** WORK ITEM **
Below are records to retype exactly, except for the pictures.

------ INFORMATION

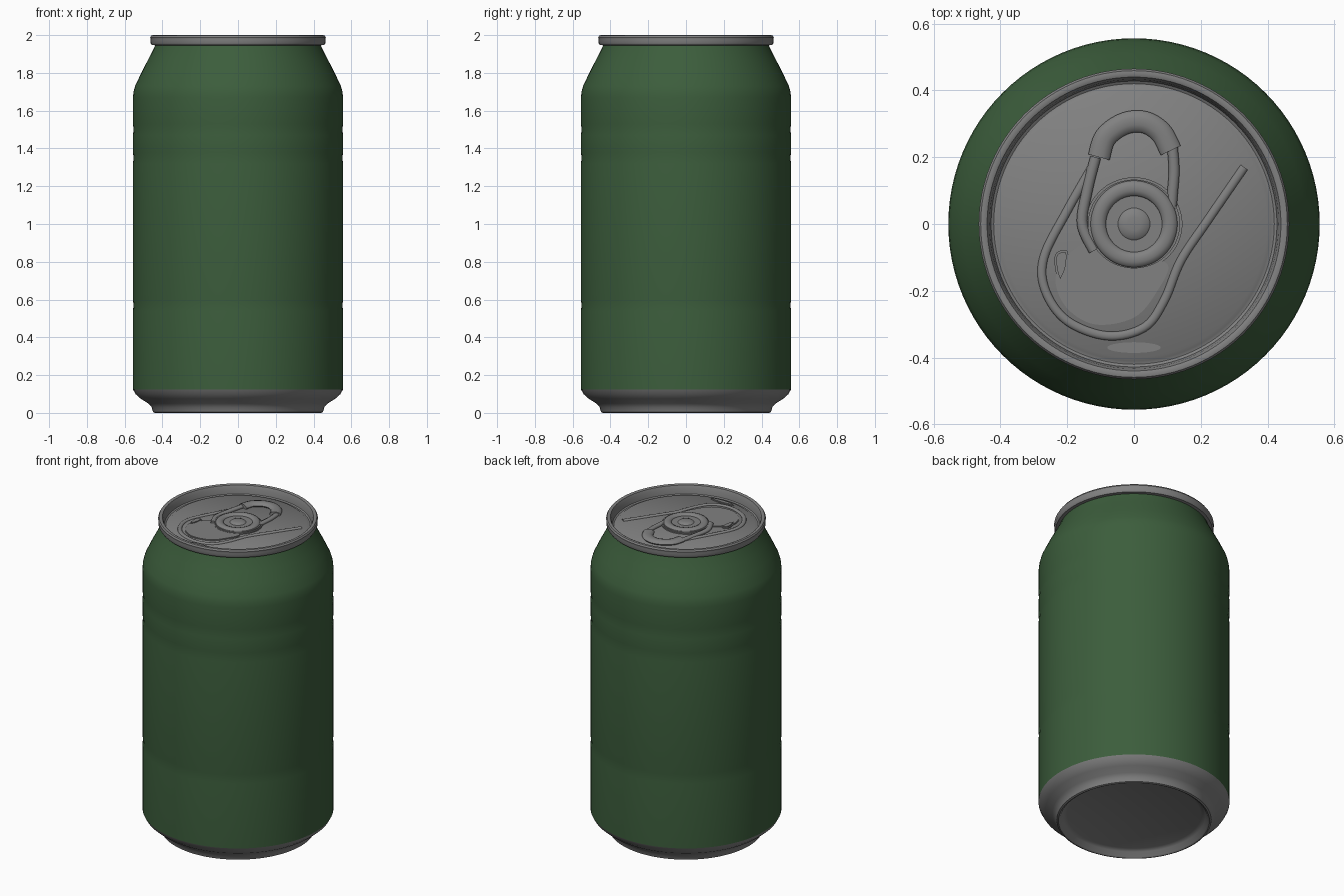
import bpy, bmesh, math

cube = bpy.data.objects.get("Cube")
if cube:
    bpy.data.objects.remove(cube, do_unlink=True)

FLOOR = 1.95  # height of the sunken lid panel


def material(name, colour):
    m = bpy.data.materials.new(name)
    m.use_nodes = True
    m.diffuse_color = colour
    bsdf = m.node_tree.nodes["Principled BSDF"]
    bsdf.inputs["Base Color"].default_value = colour
    bsdf.inputs["Roughness"].default_value = 0.5
    return m


GREEN = material("green paint", (0.045, 0.11, 0.045, 1))
METAL = material("grey metal", (0.22, 0.22, 0.22, 1))


def finish(obj, mat, angle=40):
    obj.data.materials.clear()
    obj.data.materials.append(mat)
    bpy.ops.object.select_all(action="DESELECT")
    obj.select_set(True)
    bpy.context.view_layer.objects.active = obj
    bpy.ops.object.shade_smooth_by_angle(angle=math.radians(angle))


def add_mesh(name, bm, mat, angle=40):
    bmesh.ops.recalc_face_normals(bm, faces=bm.faces)
    mesh = bpy.data.meshes.new(name)
    bm.to_mesh(mesh)
    bm.free()
    obj = bpy.data.objects.new(name, mesh)
    bpy.context.collection.objects.link(obj)
    finish(obj, mat, angle)
    return obj


def lathe(name, profile, mat, steps=96, angle=40, outward=1):
    """Spin (radius, height) points around z; the profile runs bottom to top on the outside."""
    bm = bmesh.new()
    verts = [bm.verts.new((r, 0, z)) for r, z in profile]
    edges = [bm.edges.new(pair) for pair in zip(verts, verts[1:])]
    bmesh.ops.spin(bm, geom=verts + edges, cent=(0, 0, 0), axis=(0, 0, 1),
                   angle=math.tau, steps=steps, use_duplicate=False)
    bmesh.ops.remove_doubles(bm, verts=bm.verts, dist=0.0001)
    return add_mesh(name, bm, mat, angle)


def smooth_path(points, closed, steps=8):
    """Catmull-Rom curve through a few 2D points."""
    n = len(points)
    get = (lambda i: points[i % n]) if closed else (lambda i: points[min(max(i, 0), n - 1)])
    out = []
    for i in range(n if closed else n - 1):
        a, b, c, d = (get(i + k) for k in (-1, 0, 1, 2))
        for s in range(steps):
            t = s / steps
            out.append(tuple(0.5 * (2 * q + (r - p) * t + (2 * p - 5 * q + 4 * r - u) * t * t
                                    + (3 * q - p - 3 * r + u) * t ** 3)
                             for p, q, r, u in zip(a, b, c, d)))
    return out if closed else out + [points[-1]]


def bead(name, points, width, height, z, closed=False):
    """Raised, flattened bead that follows a path on the lid."""
    path = smooth_path(points, closed)
    curve = bpy.data.curves.new(name, "CURVE")
    curve.dimensions = "3D"
    curve.bevel_depth = width
    curve.bevel_resolution = 3
    curve.use_fill_caps = True
    spline = curve.splines.new("POLY")
    spline.points.add(len(path) - 1)
    for p, (x, y) in zip(spline.points, path):
        p.co = (x, y, 0, 1)
    spline.use_cyclic_u = closed
    obj = bpy.data.objects.new(name, curve)
    bpy.context.collection.objects.link(obj)
    bpy.ops.object.select_all(action="DESELECT")
    obj.select_set(True)
    bpy.context.view_layer.objects.active = obj
    bpy.ops.object.convert(target="MESH")
    obj = bpy.context.view_layer.objects.active
    for v in obj.data.vertices:
        v.co.z = z + v.co.z * height / width
    finish(obj, METAL, 60)


def plate(name, points, z, thickness):
    """Thin plate with a rounded outline and a chamfered upper edge."""
    bm = bmesh.new()
    face = bm.faces.new([bm.verts.new((x, y, z)) for x, y in smooth_path(points, True)])
    if face.normal.z < 0:
        face.normal_flip()
    top = bmesh.ops.extrude_face_region(bm, geom=[face])["geom"]
    bmesh.ops.translate(bm, vec=(0, 0, thickness),
                        verts=[g for g in top if isinstance(g, bmesh.types.BMVert)])
    rim = [e for e in bm.edges if all(v.co.z > z + thickness / 2 for v in e.verts)]
    bmesh.ops.bevel(bm, geom=rim, offset=thickness * 0.5, segments=2, affect="EDGES")
    add_mesh(name, bm, METAL, 50)


def ellipse(cx, cy, rx, ry, count=12):
    return [(cx + rx * math.cos(math.tau * i / count), cy + ry * math.sin(math.tau * i / count))
            for i in range(count)]


# Painted wall with faint rolled grooves and the tapered shoulder
wall = [(0.556, 0.125)]
for z in (0.57, 1.35, 1.5):
    wall += [(0.556, z - 0.03), (0.553, z), (0.556, z + 0.03)]
wall += [(0.556, 1.67), (0.553, 1.70), (0.545, 1.73), (0.512, 1.80),
         (0.476, 1.87), (0.445, 1.93), (0.435, 1.955)]
lathe("painted_wall", wall, GREEN)

# Bare metal base with a standing rim and recessed underside
lathe("base", [(0, 0.045), (0.39, 0.04), (0.415, 0.03), (0.43, 0.005), (0.44, 0), (0.45, 0.004),
               (0.457, 0.03), (0.475, 0.05), (0.515, 0.075), (0.543, 0.10), (0.556, 0.125)], METAL)

# Rolled rim and sunken lid panel
lathe("lid", [(0.43, 1.945), (0.457, 1.948), (0.464, 1.96), (0.462, 1.975), (0.465, 1.988),
              (0.459, 1.998), (0.449, 2.0), (0.44, 1.996), (0.433, 1.98), (0.428, 1.945),
              (0.42, 1.94), (0.41, 1.942), (0.40, FLOOR), (0, FLOOR)], METAL)

# Pressed ridge around the opening and its long straight arm
bead("opening_ridge", [(-0.12, 0.18), (-0.20, 0.04), (-0.27, -0.10), (-0.265, -0.20),
                       (-0.20, -0.29), (-0.08, -0.335), (0.03, -0.31), (0.09, -0.23),
                       (0.14, -0.11), (0.22, 0.01), (0.33, 0.17)], 0.013, 0.008, FLOOR)
plate("opening_panel", [(-0.23, -0.14), (-0.21, -0.24), (-0.12, -0.30), (0.0, -0.28),
                        (0.07, -0.2), (0.10, -0.12), (0.0, -0.10), (-0.13, -0.05)], FLOOR, 0.006)

# Pull tab: nose plate, side bars, finger loop and rivet ring
plate("tab_nose", ellipse(0, 0, 0.145, 0.14), FLOOR, 0.014)
bead("tab_side_left", [(-0.115, 0.2), (-0.14, 0.1), (-0.155, 0.0), (-0.12, -0.08)],
     0.016, 0.012, FLOOR + 0.006)
bead("tab_side_right", [(0.115, 0.23), (0.12, 0.16), (0.115, 0.09), (0.11, 0.02)],
     0.016, 0.012, FLOOR + 0.006)
bead("finger_loop", [(-0.105, 0.2), (-0.085, 0.26), (-0.03, 0.30), (0.03, 0.305),
                     (0.08, 0.275), (0.11, 0.22)], 0.033, 0.016, FLOOR + 0.008)
bead("rivet_ring", ellipse(0, 0, 0.107, 0.107), 0.024, 0.014, FLOOR + 0.012, closed=True)
lathe("rivet", [(0.05, FLOOR + 0.012), (0.042, FLOOR + 0.02), (0.02, FLOOR + 0.024),
                (0, FLOOR + 0.024)], METAL, steps=32)

# Small raised marks near the lid edge
plate("front_bump", ellipse(0, -0.37, 0.08, 0.016), FLOOR, 0.007)
plate("side_bump", [(-0.235, -0.09), (-0.2, -0.08), (-0.2, -0.13), (-0.22, -0.17),
                    (-0.235, -0.14)], FLOOR, 0.012)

------------

** ANSWER SECTION **
import bpy, bmesh, math

cube = bpy.data.objects.get("Cube")
if cube:
    bpy.data.objects.remove(cube, do_unlink=True)

FLOOR = 1.95  # height of the sunken lid panel


def material(name, colour):
    m = bpy.data.materials.new(name)
    m.use_nodes = True
    m.diffuse_color = colour
    bsdf = m.node_tree.nodes["Principled BSDF"]
    bsdf.inputs["Base Color"].default_value = colour
    bsdf.inputs["Roughness"].default_value = 0.5
    return m


GREEN = material("green paint", (0.045, 0.11, 0.045, 1))
METAL = material("grey metal", (0.22, 0.22, 0.22, 1))


def finish(obj, mat, angle=40):
    obj.data.materials.clear()
    obj.data.materials.append(mat)
    bpy.ops.object.select_all(action="DESELECT")
    obj.select_set(True)
    bpy.context.view_layer.objects.active = obj
    bpy.ops.object.shade_smooth_by_angle(angle=math.radians(angle))


def add_mesh(name, bm, mat, angle=40):
    bmesh.ops.recalc_face_normals(bm, faces=bm.faces)
    mesh = bpy.data.meshes.new(name)
    bm.to_mesh(mesh)
    bm.free()
    obj = bpy.data.objects.new(name, mesh)
    bpy.context.collection.objects.link(obj)
    finish(obj, mat, angle)
    return obj


def lathe(name, profile, mat, steps=96, angle=40, outward=1):
    """Spin (radius, height) points around z; the profile runs bottom to top on the outside."""
    bm = bmesh.new()
    verts = [bm.verts.new((r, 0, z)) for r, z in profile]
    edges = [bm.edges.new(pair) for pair in zip(verts, verts[1:])]
    bmesh.ops.spin(bm, geom=verts + edges, cent=(0, 0, 0), axis=(0, 0, 1),
                   angle=math.tau, steps=steps, use_duplicate=False)
    bmesh.ops.remove_doubles(bm, verts=bm.verts, dist=0.0001)
    return add_mesh(name, bm, mat, angle)


def smooth_path(points, closed, steps=8):
    """Catmull-Rom curve through a few 2D points."""
    n = len(points)
    get = (lambda i: points[i % n]) if closed else (lambda i: points[min(max(i, 0), n - 1)])
    out = []
    for i in range(n if closed else n - 1):
        a, b, c, d = (get(i + k) for k in (-1, 0, 1, 2))
        for s in range(steps):
            t = s / steps
            out.append(tuple(0.5 * (2 * q + (r - p) * t + (2 * p - 5 * q + 4 * r - u) * t * t
                                    + (3 * q - p - 3 * r + u) * t ** 3)
                             for p, q, r, u in zip(a, b, c, d)))
    return out if closed else out + [points[-1]]


def bead(name, points, width, height, z, closed=False):
    """Raised, flattened bead that follows a path on the lid."""
    path = smooth_path(points, closed)
    curve = bpy.data.curves.new(name, "CURVE")
    curve.dimensions = "3D"
    curve.bevel_depth = width
    curve.bevel_resolution = 3
    curve.use_fill_caps = True
    spline = curve.splines.new("POLY")
    spline.points.add(len(path) - 1)
    for p, (x, y) in zip(spline.points, path):
        p.co = (x, y, 0, 1)
    spline.use_cyclic_u = closed
    obj = bpy.data.objects.new(name, curve)
    bpy.context.collection.objects.link(obj)
    bpy.ops.object.select_all(action="DESELECT")
    obj.select_set(True)
    bpy.context.view_layer.objects.active = obj
    bpy.ops.object.convert(target="MESH")
    obj = bpy.context.view_layer.objects.active
    for v in obj.data.vertices:
        v.co.z = z + v.co.z * height / width
    finish(obj, METAL, 60)


def plate(name, points, z, thickness):
    """Thin plate with a rounded outline and a chamfered upper edge."""
    bm = bmesh.new()
    face = bm.faces.new([bm.verts.new((x, y, z)) for x, y in smooth_path(points, True)])
    if face.normal.z < 0:
        face.normal_flip()
    top = bmesh.ops.extrude_face_region(bm, geom=[face])["geom"]
    bmesh.ops.translate(bm, vec=(0, 0, thickness),
                        verts=[g for g in top if isinstance(g, bmesh.types.BMVert)])
    rim = [e for e in bm.edges if all(v.co.z > z + thickness / 2 for v in e.verts)]
    bmesh.ops.bevel(bm, geom=rim, offset=thickness * 0.5, segments=2, affect="EDGES")
    add_mesh(name, bm, METAL, 50)


def ellipse(cx, cy, rx, ry, count=12):
    return [(cx + rx * math.cos(math.tau * i / count), cy + ry * math.sin(math.tau * i / count))
            for i in range(count)]


# Painted wall with faint rolled grooves and the tapered shoulder
wall = [(0.556, 0.125)]
for z in (0.57, 1.35, 1.5):
    wall += [(0.556, z - 0.03), (0.553, z), (0.556, z + 0.03)]
wall += [(0.556, 1.67), (0.553, 1.70), (0.545, 1.73), (0.512, 1.80),
         (0.476, 1.87), (0.445, 1.93), (0.435, 1.955)]
lathe("painted_wall", wall, GREEN)

# Bare metal base with a standing rim and recessed underside
lathe("base", [(0, 0.045), (0.39, 0.04), (0.415, 0.03), (0.43, 0.005), (0.44, 0), (0.45, 0.004),
               (0.457, 0.03), (0.475, 0.05), (0.515, 0.075), (0.543, 0.10), (0.556, 0.125)], METAL)

# Rolled rim and sunken lid panel
lathe("lid", [(0.43, 1.945), (0.457, 1.948), (0.464, 1.96), (0.462, 1.975), (0.465, 1.988),
              (0.459, 1.998), (0.449, 2.0), (0.44, 1.996), (0.433, 1.98), (0.428, 1.945),
              (0.42, 1.94), (0.41, 1.942), (0.40, FLOOR), (0, FLOOR)], METAL)

# Pressed ridge around the opening and its long straight arm
bead("opening_ridge", [(-0.12, 0.18), (-0.20, 0.04), (-0.27, -0.10), (-0.265, -0.20),
                       (-0.20, -0.29), (-0.08, -0.335), (0.03, -0.31), (0.09, -0.23),
                       (0.14, -0.11), (0.22, 0.01), (0.33, 0.17)], 0.013, 0.008, FLOOR)
plate("opening_panel", [(-0.23, -0.14), (-0.21, -0.24), (-0.12, -0.30), (0.0, -0.28),
                        (0.07, -0.2), (0.10, -0.12), (0.0, -0.10), (-0.13, -0.05)], FLOOR, 0.006)

# Pull tab: nose plate, side bars, finger loop and rivet ring
plate("tab_nose", ellipse(0, 0, 0.145, 0.14), FLOOR, 0.014)
bead("tab_side_left", [(-0.115, 0.2), (-0.14, 0.1), (-0.155, 0.0), (-0.12, -0.08)],
     0.016, 0.012, FLOOR + 0.006)
bead("tab_side_right", [(0.115, 0.23), (0.12, 0.16), (0.115, 0.09), (0.11, 0.02)],
     0.016, 0.012, FLOOR + 0.006)
bead("finger_loop", [(-0.105, 0.2), (-0.085, 0.26), (-0.03, 0.30), (0.03, 0.305),
                     (0.08, 0.275), (0.11, 0.22)], 0.033, 0.016, FLOOR + 0.008)
bead("rivet_ring", ellipse(0, 0, 0.107, 0.107), 0.024, 0.014, FLOOR + 0.012, closed=True)
lathe("rivet", [(0.05, FLOOR + 0.012), (0.042, FLOOR + 0.02), (0.02, FLOOR + 0.024),
                (0, FLOOR + 0.024)], METAL, steps=32)

# Small raised marks near the lid edge
plate("front_bump", ellipse(0, -0.37, 0.08, 0.016), FLOOR, 0.007)
plate("side_bump", [(-0.235, -0.09), (-0.2, -0.08), (-0.2, -0.13), (-0.22, -0.17),
                    (-0.235, -0.14)], FLOOR, 0.012)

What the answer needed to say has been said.